> _Aim of the exercise_
Repeat exactly, and only, the lines below starting at the line that contains "for k in range(steps" and ending at the line that contains "and e.calc_face_angle() > 0.6", inclusive of both.

─── Available data

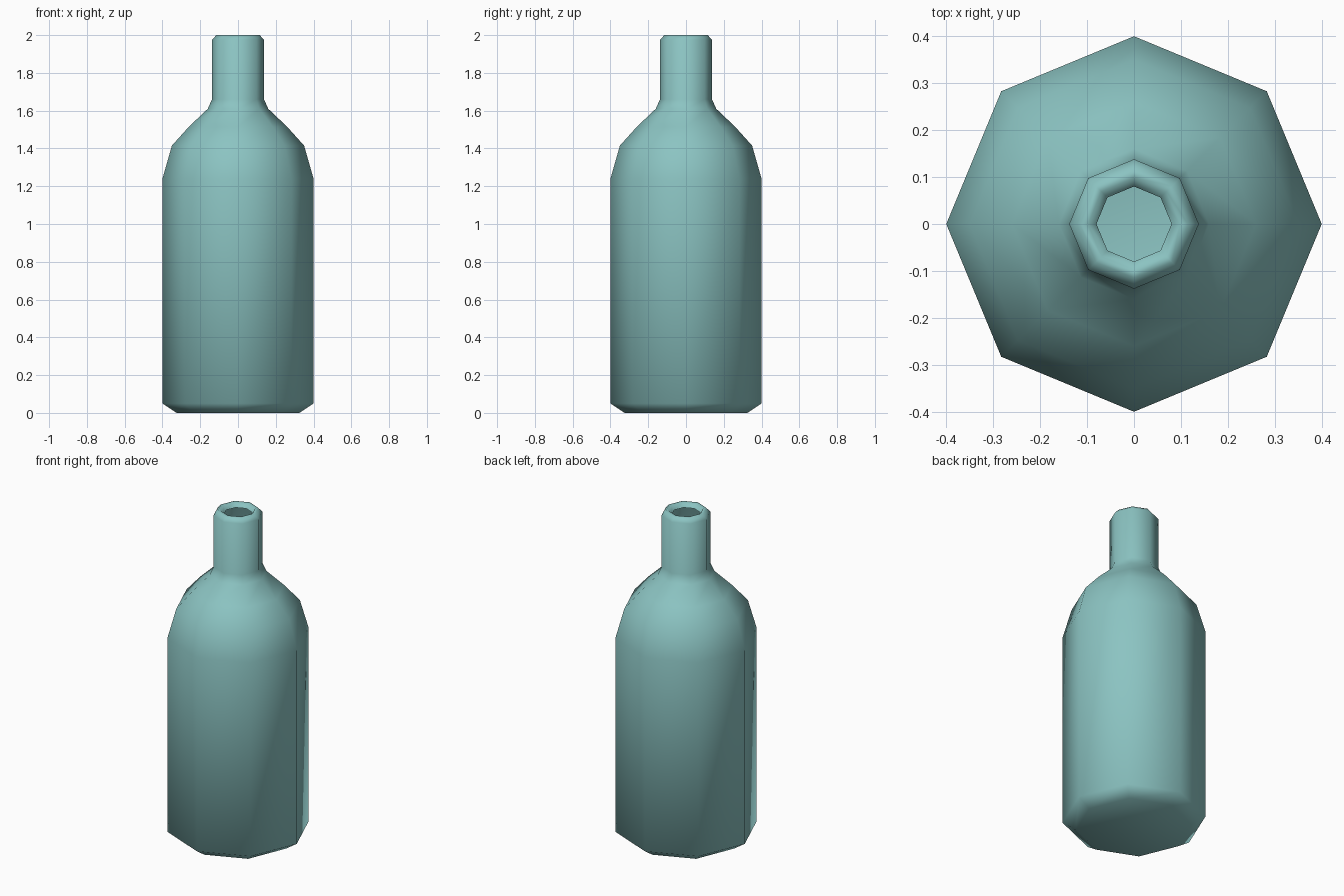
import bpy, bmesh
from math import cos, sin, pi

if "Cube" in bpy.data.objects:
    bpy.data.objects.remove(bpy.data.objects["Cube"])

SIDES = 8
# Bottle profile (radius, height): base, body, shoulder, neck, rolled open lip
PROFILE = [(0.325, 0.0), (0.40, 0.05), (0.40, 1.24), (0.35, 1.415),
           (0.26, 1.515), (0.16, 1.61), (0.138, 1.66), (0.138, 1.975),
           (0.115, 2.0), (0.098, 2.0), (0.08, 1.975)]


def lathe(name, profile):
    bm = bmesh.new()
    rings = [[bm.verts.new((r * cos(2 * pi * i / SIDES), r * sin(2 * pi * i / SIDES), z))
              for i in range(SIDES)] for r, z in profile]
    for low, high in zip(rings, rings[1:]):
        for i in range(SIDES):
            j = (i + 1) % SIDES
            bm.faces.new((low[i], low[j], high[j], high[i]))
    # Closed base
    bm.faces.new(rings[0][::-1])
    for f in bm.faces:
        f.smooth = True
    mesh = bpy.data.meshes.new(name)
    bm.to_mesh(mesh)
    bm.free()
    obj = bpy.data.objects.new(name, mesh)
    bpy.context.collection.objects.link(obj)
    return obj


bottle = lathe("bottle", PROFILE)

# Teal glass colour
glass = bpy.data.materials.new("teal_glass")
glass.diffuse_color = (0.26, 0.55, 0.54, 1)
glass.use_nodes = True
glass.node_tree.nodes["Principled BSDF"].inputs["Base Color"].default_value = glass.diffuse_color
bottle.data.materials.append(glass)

──────
─── Available data

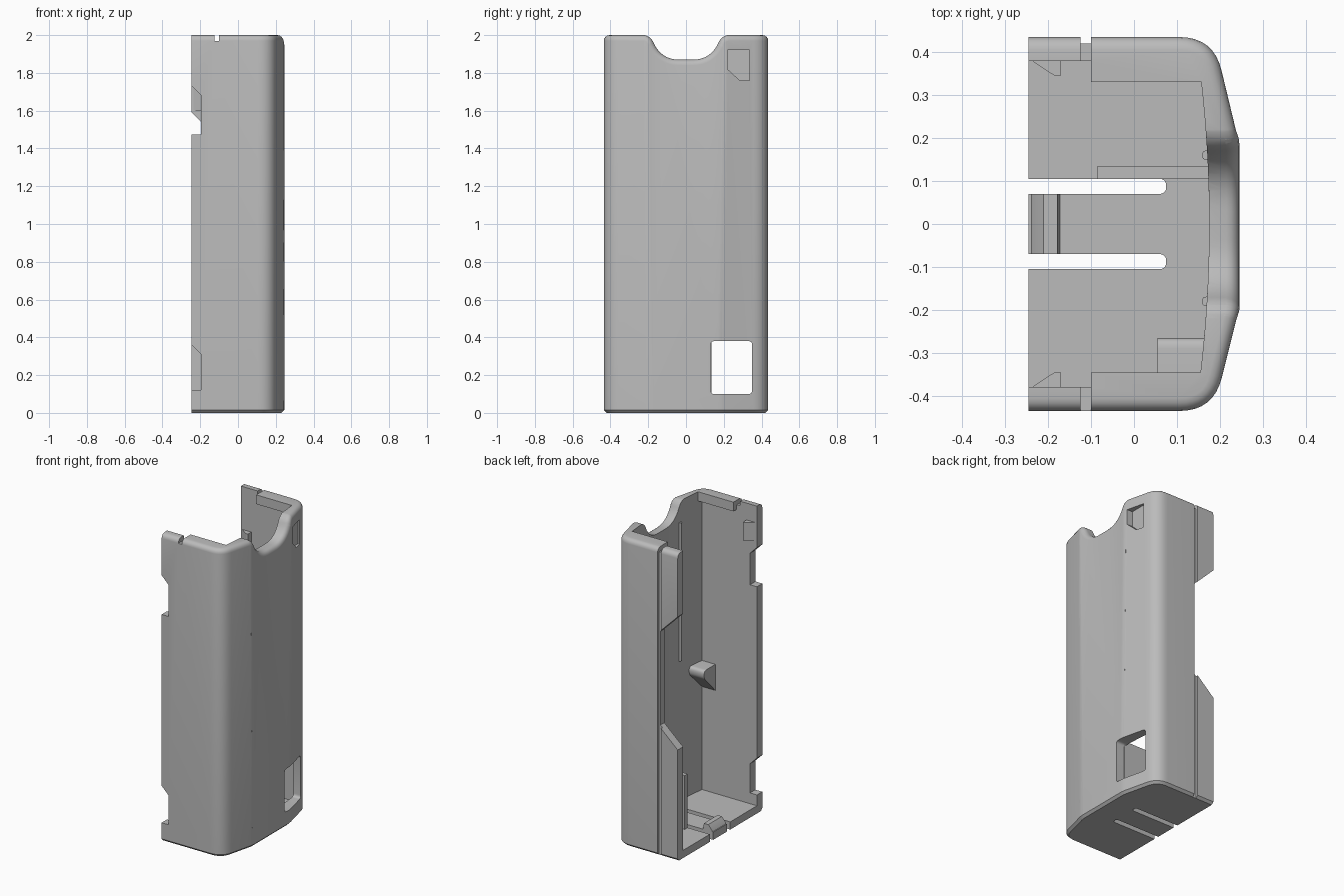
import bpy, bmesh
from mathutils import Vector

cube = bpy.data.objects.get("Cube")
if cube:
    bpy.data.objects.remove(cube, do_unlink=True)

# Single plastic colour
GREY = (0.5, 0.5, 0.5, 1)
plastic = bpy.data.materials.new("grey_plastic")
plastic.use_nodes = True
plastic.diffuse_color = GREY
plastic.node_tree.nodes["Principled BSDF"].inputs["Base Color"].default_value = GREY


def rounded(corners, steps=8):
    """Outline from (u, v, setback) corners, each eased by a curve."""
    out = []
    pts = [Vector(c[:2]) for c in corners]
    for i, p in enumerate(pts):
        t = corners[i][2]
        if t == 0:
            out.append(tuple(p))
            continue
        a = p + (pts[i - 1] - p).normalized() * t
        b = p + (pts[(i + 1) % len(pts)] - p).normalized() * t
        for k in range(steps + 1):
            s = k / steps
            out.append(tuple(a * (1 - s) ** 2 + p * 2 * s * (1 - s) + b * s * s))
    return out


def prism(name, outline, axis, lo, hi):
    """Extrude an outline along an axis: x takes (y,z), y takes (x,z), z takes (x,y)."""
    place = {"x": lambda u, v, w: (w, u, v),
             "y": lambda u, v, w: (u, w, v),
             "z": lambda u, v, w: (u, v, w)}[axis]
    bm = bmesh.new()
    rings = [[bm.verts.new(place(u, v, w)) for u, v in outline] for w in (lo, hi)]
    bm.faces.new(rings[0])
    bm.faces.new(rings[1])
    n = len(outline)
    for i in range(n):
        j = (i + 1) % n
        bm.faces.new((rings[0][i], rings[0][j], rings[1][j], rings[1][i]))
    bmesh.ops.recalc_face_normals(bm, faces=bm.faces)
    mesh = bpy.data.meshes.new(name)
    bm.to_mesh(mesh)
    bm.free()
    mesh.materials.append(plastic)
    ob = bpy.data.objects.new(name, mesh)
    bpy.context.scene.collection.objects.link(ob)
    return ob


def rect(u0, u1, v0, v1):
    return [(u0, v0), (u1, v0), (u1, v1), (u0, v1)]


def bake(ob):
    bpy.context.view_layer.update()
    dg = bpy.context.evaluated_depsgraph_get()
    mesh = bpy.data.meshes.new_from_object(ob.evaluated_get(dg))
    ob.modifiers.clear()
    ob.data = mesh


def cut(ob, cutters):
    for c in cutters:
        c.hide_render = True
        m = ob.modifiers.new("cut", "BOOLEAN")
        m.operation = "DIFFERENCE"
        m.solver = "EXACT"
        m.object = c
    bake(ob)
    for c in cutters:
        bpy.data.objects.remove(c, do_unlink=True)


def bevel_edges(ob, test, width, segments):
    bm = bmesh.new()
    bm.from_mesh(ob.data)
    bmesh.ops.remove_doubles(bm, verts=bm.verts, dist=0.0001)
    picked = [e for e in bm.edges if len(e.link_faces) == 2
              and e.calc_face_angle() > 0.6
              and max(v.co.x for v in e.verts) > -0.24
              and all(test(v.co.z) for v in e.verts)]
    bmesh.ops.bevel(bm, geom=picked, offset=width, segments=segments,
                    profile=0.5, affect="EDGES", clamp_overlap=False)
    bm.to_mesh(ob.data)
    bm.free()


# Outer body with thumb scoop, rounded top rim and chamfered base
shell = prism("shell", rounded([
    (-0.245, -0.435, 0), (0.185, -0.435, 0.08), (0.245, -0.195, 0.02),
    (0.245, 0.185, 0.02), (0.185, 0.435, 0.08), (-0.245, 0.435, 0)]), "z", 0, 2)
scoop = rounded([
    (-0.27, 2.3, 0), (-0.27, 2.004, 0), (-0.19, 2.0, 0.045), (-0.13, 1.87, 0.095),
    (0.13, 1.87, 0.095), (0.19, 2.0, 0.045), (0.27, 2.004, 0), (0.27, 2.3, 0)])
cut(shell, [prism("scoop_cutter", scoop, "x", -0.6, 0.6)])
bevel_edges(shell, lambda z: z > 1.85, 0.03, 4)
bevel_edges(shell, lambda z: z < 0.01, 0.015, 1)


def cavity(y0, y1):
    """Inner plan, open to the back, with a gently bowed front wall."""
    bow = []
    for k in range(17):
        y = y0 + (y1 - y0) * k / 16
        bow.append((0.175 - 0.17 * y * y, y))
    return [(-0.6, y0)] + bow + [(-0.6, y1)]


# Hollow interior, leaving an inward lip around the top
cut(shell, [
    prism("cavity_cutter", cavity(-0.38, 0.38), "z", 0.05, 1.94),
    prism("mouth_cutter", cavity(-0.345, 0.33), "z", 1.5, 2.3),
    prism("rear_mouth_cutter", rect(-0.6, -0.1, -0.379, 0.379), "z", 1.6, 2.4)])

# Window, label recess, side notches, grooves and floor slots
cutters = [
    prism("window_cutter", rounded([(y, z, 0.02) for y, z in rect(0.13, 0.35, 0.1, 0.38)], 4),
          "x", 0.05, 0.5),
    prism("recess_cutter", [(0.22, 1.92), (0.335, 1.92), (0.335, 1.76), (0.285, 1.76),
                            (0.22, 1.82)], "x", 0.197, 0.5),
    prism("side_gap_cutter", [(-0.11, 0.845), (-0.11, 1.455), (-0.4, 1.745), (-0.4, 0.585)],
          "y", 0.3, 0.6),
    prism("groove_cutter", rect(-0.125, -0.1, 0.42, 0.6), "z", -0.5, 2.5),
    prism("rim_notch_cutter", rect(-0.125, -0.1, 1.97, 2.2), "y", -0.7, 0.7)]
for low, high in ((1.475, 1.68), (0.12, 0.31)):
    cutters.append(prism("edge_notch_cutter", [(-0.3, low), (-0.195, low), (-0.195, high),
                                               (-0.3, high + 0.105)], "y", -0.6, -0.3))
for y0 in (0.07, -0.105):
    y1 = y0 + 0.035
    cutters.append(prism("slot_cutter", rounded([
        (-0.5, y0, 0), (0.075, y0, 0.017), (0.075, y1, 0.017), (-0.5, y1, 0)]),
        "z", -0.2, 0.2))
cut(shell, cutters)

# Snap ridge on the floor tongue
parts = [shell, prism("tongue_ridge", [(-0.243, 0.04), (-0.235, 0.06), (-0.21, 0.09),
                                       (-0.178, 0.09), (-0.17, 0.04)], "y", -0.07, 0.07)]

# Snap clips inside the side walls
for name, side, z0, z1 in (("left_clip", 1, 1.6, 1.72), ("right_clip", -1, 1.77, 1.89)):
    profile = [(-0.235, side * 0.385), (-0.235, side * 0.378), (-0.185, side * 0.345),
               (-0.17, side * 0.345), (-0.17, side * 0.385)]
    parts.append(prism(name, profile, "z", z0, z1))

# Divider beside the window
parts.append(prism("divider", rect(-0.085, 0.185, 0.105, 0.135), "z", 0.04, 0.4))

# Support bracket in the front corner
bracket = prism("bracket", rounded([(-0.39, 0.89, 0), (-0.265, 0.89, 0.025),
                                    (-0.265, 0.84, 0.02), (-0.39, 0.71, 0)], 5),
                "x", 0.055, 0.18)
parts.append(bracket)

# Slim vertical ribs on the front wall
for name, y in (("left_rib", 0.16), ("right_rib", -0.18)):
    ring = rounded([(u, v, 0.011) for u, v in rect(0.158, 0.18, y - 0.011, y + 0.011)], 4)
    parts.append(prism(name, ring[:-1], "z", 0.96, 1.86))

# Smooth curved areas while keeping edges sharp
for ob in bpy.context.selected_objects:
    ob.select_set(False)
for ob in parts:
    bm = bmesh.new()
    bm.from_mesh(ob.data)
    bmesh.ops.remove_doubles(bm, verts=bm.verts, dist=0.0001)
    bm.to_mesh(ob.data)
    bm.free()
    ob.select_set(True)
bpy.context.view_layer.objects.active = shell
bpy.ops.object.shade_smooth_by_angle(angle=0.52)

──────

> _Result of the exercise_
        for k in range(steps + 1):
            s = k / steps
            out.append(tuple(a * (1 - s) ** 2 + p * 2 * s * (1 - s) + b * s * s))
    return out


def prism(name, outline, axis, lo, hi):
    """Extrude an outline along an axis: x takes (y,z), y takes (x,z), z takes (x,y)."""
    place = {"x": lambda u, v, w: (w, u, v),
             "y": lambda u, v, w: (u, w, v),
             "z": lambda u, v, w: (u, v, w)}[axis]
    bm = bmesh.new()
    rings = [[bm.verts.new(place(u, v, w)) for u, v in outline] for w in (lo, hi)]
    bm.faces.new(rings[0])
    bm.faces.new(rings[1])
    n = len(outline)
    for i in range(n):
        j = (i + 1) % n
        bm.faces.new((rings[0][i], rings[0][j], rings[1][j], rings[1][i]))
    bmesh.ops.recalc_face_normals(bm, faces=bm.faces)
    mesh = bpy.data.meshes.new(name)
    bm.to_mesh(mesh)
    bm.free()
    mesh.materials.append(plastic)
    ob = bpy.data.objects.new(name, mesh)
    bpy.context.scene.collection.objects.link(ob)
    return ob


def rect(u0, u1, v0, v1):
    return [(u0, v0), (u1, v0), (u1, v1), (u0, v1)]


def bake(ob):
    bpy.context.view_layer.update()
    dg = bpy.context.evaluated_depsgraph_get()
    mesh = bpy.data.meshes.new_from_object(ob.evaluated_get(dg))
    ob.modifiers.clear()
    ob.data = mesh


def cut(ob, cutters):
    for c in cutters:
        c.hide_render = True
        m = ob.modifiers.new("cut", "BOOLEAN")
        m.operation = "DIFFERENCE"
        m.solver = "EXACT"
        m.object = c
    bake(ob)
    for c in cutters:
        bpy.data.objects.remove(c, do_unlink=True)


def bevel_edges(ob, test, width, segments):
    bm = bmesh.new()
    bm.from_mesh(ob.data)
    bmesh.ops.remove_doubles(bm, verts=bm.verts, dist=0.0001)
    picked = [e for e in bm.edges if len(e.link_faces) == 2
              and e.calc_face_angle() > 0.6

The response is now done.